** Material for the task follows **

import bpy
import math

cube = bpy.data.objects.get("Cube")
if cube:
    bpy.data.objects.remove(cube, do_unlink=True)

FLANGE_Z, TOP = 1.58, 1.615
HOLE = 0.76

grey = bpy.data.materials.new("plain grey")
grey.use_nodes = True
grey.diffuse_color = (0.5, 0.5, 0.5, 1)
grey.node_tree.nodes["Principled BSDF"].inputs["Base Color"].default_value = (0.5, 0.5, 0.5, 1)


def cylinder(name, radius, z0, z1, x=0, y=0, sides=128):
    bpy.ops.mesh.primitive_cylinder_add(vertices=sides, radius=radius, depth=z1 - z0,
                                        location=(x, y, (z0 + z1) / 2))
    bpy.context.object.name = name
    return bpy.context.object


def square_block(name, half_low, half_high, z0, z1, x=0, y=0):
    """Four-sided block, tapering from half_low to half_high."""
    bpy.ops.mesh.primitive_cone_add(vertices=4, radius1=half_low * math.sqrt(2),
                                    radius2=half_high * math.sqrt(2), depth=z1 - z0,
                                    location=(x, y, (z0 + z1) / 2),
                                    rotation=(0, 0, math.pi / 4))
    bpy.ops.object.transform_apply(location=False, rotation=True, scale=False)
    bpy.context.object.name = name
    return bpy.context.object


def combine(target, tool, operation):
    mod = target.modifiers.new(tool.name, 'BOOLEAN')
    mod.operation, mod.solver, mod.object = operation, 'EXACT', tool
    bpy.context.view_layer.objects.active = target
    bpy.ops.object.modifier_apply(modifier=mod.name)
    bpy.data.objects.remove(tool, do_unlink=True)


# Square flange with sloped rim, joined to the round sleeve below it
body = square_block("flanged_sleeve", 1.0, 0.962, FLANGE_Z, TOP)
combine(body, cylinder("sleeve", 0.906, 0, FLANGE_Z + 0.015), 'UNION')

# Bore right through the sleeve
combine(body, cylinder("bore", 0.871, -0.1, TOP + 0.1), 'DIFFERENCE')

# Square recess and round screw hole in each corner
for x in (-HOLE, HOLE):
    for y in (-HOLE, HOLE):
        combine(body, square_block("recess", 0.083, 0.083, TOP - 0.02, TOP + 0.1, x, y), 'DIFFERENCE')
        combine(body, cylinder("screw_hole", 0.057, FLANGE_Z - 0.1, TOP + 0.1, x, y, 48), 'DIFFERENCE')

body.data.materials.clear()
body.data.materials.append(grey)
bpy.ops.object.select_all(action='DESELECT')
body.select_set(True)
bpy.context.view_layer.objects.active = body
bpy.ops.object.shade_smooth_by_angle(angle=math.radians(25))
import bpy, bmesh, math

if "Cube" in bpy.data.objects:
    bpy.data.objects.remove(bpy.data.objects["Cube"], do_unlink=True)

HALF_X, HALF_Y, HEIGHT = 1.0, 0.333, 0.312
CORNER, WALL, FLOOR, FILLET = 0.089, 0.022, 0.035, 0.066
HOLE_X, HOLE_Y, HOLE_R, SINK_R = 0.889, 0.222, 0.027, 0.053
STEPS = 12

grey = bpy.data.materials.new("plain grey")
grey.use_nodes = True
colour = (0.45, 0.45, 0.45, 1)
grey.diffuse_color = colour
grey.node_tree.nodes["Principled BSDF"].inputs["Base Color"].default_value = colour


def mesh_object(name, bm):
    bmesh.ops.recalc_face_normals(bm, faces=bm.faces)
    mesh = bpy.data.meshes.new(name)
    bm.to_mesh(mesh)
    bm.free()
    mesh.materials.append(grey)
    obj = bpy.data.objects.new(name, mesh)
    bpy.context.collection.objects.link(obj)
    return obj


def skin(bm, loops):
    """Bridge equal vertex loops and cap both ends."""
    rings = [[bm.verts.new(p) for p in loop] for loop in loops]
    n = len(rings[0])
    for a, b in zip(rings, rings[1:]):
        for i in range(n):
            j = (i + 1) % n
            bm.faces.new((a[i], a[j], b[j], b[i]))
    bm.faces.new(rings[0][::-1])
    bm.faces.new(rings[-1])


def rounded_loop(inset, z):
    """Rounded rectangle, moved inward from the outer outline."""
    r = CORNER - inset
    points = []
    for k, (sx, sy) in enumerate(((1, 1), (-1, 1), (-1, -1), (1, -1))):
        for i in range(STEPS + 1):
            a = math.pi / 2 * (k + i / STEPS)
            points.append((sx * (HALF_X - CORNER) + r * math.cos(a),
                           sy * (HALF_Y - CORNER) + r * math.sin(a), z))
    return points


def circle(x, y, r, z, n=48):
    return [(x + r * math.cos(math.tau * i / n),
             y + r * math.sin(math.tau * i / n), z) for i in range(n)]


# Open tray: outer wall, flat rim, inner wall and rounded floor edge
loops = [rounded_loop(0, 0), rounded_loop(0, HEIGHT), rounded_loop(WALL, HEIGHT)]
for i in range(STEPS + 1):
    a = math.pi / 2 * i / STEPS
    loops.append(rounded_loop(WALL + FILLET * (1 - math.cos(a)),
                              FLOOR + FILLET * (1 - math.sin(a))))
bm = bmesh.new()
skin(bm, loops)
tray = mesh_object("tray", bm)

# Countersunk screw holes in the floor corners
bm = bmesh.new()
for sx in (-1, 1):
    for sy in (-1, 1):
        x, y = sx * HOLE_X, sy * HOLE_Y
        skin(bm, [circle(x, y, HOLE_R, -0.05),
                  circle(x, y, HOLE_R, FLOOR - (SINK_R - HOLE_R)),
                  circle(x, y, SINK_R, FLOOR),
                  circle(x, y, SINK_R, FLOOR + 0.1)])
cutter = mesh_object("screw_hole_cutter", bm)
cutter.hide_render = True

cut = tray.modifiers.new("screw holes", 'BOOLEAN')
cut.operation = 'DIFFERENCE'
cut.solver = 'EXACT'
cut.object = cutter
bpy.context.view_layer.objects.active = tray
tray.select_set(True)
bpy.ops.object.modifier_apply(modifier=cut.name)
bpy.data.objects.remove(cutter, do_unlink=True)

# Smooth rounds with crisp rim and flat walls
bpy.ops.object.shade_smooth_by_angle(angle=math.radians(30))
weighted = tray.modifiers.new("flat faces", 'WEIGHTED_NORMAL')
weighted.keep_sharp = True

** End of Material for the task **

To do
Search the records above for the string "depth". Report each line that has it.

Result of this task
    bpy.ops.mesh.primitive_cylinder_add(vertices=sides, radius=radius, depth=z1 - z0,
                                    radius2=half_high * math.sqrt(2), depth=z1 - z0,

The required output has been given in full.